Ecology of White Spruce at the Species Limit in North West Canada

Regions: Inuvialuit Settlement Region

Tags: physical sciences, climate change, forestry, treeline

Principal Investigator: Henry, Greg H R (4)
Licence Number: 14417
Organization: Unviersity of British Columbia
Licenced Year(s): 2009 2008
Issued: Sep 03, 2008
Project Team: Xanthe Walker (Field Assistant, University of British Columbia), Katherine McLeod (Researcher, Wilfred Laurier University)

Objective(s): The objectives of this research are to determine what changes have occurred in spruce trees near the treeline in response to the warming climate of the Mackenzie Delta region over the past 20-50 years.

Project Description: This license has been issued for the scientific research application #868.

The objectives of this research are to determine what changes have occurred in spruce trees near the treeline in response to the warming climate of the Mackenzie Delta region over the past 20-50 years. The researchers will visit sites measured in the early 1990s and repeat the same measurements, which will allow them to see if there are more trees and if they have grown faster and produced more and better seeds.

The measurements to be taken will include: tree heights and diameters; tree age – from cores removed from the tree using a tree corer; vegetation composition near the trees – assessment of species composition and abundance using standardized methods (including photographs of plots); seed collections will be made from white spruce trees (Picea glauca) at each site and the seeds will be tested for germination.
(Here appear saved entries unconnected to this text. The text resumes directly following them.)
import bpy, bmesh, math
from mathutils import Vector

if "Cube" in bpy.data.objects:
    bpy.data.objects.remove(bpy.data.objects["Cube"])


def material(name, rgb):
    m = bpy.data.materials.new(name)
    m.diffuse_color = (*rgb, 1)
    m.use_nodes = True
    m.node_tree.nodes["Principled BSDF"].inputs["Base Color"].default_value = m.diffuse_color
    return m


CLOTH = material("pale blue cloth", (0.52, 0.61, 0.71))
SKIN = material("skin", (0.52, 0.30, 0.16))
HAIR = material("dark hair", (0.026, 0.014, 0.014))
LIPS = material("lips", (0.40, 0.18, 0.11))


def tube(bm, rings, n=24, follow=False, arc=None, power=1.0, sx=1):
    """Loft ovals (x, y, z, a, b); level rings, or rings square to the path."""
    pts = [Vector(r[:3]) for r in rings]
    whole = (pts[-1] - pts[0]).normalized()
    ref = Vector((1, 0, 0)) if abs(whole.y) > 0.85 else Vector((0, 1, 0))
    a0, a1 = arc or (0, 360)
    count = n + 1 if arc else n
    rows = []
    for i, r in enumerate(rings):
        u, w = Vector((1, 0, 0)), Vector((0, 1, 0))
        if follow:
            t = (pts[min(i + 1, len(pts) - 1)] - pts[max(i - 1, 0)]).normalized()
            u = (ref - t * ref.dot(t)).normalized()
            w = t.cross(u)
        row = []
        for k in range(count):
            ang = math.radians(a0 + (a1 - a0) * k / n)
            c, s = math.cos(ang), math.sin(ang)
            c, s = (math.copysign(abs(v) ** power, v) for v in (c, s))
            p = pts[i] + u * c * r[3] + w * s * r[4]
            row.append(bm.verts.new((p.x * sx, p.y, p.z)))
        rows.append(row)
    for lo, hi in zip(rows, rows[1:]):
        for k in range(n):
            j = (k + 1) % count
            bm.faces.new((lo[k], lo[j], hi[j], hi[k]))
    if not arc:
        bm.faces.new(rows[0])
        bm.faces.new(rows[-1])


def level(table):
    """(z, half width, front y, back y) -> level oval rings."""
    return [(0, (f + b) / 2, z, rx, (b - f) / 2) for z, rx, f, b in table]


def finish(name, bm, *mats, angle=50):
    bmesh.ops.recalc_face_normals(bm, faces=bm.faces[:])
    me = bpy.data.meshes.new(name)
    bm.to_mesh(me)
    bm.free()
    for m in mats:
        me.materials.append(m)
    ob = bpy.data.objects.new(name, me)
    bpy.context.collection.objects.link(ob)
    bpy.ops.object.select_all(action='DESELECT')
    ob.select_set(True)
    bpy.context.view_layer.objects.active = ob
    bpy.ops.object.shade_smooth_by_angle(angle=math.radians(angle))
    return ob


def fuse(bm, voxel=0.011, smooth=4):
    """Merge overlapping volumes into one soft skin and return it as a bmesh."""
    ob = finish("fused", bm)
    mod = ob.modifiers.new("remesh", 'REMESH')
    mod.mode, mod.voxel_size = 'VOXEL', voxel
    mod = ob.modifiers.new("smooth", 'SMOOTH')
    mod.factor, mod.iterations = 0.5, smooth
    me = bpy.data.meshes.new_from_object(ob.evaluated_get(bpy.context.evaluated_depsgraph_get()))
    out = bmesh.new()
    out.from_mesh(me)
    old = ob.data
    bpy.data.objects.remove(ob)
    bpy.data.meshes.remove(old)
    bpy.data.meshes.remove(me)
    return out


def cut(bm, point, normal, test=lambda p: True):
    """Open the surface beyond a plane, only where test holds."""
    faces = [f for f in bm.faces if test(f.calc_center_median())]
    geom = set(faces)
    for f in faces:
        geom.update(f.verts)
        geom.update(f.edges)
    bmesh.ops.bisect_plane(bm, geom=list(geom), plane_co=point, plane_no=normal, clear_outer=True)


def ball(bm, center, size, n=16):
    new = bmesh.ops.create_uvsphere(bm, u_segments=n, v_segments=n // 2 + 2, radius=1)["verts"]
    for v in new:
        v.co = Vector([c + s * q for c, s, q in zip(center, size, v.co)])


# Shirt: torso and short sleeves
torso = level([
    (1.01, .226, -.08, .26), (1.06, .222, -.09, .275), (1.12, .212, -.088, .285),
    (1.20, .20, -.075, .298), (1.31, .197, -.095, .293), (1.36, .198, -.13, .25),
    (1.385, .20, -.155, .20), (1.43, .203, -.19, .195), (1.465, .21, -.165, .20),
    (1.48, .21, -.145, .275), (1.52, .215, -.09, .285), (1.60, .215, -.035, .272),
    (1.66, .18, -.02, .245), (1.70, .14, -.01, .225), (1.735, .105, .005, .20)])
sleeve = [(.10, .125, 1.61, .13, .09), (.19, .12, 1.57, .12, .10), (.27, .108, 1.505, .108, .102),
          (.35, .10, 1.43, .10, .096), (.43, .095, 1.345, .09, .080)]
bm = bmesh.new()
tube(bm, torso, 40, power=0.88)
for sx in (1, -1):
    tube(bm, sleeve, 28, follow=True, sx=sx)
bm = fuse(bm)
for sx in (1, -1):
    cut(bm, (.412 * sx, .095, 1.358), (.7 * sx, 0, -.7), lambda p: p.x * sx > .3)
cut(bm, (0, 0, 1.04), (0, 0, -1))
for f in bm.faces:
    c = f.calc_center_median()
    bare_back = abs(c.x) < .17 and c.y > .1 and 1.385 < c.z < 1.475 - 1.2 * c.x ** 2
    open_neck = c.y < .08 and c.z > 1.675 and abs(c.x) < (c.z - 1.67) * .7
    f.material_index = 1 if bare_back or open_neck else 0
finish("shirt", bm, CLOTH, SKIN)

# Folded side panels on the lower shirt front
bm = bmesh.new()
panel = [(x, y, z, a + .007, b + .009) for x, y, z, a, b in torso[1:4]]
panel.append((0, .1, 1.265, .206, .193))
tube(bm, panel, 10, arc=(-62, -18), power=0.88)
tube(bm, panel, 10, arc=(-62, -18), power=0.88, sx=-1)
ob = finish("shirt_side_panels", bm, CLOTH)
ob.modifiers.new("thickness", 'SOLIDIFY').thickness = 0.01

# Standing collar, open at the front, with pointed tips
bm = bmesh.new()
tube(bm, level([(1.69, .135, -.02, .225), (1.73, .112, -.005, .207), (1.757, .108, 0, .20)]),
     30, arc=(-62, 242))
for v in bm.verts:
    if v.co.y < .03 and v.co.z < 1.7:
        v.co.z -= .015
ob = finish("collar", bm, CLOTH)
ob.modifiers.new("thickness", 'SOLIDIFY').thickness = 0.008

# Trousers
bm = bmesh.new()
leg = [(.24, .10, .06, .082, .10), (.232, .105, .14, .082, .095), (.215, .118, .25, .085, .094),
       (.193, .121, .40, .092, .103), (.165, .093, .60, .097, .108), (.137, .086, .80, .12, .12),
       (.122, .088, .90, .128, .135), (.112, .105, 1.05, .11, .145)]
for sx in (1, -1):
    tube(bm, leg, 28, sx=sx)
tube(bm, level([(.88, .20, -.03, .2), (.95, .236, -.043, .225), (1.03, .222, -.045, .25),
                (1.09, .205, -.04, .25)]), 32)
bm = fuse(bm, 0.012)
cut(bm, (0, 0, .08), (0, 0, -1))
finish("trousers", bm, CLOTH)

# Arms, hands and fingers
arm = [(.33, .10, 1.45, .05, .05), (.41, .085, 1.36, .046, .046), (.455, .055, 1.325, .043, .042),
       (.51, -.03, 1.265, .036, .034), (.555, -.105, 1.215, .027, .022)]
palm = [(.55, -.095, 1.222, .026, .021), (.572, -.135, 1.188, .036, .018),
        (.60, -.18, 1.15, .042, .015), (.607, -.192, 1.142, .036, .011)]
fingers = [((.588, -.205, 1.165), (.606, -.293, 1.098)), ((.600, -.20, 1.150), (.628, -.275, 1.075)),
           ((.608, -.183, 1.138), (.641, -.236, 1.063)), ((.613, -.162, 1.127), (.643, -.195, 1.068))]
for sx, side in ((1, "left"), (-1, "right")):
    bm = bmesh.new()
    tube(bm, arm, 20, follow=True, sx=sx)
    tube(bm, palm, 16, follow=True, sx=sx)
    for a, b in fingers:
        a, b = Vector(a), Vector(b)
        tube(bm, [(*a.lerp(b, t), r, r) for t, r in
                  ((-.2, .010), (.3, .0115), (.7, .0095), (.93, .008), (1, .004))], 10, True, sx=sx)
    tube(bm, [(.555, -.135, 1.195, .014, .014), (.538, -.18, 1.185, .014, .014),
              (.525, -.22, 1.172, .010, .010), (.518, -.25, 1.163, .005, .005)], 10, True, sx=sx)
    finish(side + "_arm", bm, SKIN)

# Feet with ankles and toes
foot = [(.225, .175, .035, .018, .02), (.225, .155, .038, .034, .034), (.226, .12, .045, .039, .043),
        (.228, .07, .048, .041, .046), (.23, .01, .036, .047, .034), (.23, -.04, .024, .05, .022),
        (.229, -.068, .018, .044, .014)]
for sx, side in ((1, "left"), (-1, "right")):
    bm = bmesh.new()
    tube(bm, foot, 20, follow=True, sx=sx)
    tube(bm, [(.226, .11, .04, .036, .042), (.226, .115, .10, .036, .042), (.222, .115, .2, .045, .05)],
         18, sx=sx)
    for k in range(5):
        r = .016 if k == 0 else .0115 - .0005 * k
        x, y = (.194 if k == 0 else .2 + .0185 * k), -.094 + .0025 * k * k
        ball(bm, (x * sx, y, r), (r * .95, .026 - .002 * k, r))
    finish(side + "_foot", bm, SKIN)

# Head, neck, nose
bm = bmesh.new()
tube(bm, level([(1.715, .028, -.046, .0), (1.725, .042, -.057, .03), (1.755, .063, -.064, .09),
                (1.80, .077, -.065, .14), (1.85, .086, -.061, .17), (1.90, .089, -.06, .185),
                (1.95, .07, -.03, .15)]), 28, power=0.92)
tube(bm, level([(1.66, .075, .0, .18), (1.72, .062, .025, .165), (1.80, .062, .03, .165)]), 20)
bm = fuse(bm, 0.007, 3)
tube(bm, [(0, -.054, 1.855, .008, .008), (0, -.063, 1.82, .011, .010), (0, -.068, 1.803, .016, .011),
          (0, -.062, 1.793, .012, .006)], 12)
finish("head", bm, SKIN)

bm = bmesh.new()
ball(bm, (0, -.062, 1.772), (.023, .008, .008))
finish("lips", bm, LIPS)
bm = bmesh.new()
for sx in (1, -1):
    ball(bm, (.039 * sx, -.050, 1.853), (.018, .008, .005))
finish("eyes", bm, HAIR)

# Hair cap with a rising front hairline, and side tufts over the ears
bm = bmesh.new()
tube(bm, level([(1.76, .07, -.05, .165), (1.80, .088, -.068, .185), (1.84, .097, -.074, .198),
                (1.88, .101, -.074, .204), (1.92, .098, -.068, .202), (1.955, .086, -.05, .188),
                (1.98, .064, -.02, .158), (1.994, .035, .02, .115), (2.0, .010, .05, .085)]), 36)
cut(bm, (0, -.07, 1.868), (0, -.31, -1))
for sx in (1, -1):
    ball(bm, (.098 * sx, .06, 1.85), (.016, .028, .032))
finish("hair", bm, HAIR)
This project is part of a larger project on treeline dynamics across Canada (PPS Arctic Canada), funded by the federal government's International Polar Year program. Results of the field season will be available on the PPS Arctic Canada web site. The researchers will also contribute to a plain language PPS Arctic poster which will be translated and sent to communities throughout the North. Copies of all publications from the research will be provided to the ARI library.
This fieldwork will be conducted from September 5 to 9, 2008. The exact sites are not precisely located because they were originally visited in the early 1990s, however, they will be located close the following coordinates (taken in 1990): R1 (69o28'N 134o19'W), R2 (69o23'N 134o02'W), T1 (69o23'N 133o30'W), T2 (69o19'N 133o44'W), T3 (69o19'N 132o 49'W), T4 (69o28'N 132o 10'W), T5 (69o11'N 133o01'W), T6 (69o18'N 132o33'W), T11 (69o17'N 132o52'W), T12 (69o05'N 133o16'W), T7 (69o15'N 131o50'W), T8 (69o11'N 131o27'W), T9 (69o06'N 130o59'W), T10 (68o17'N 133o15'W).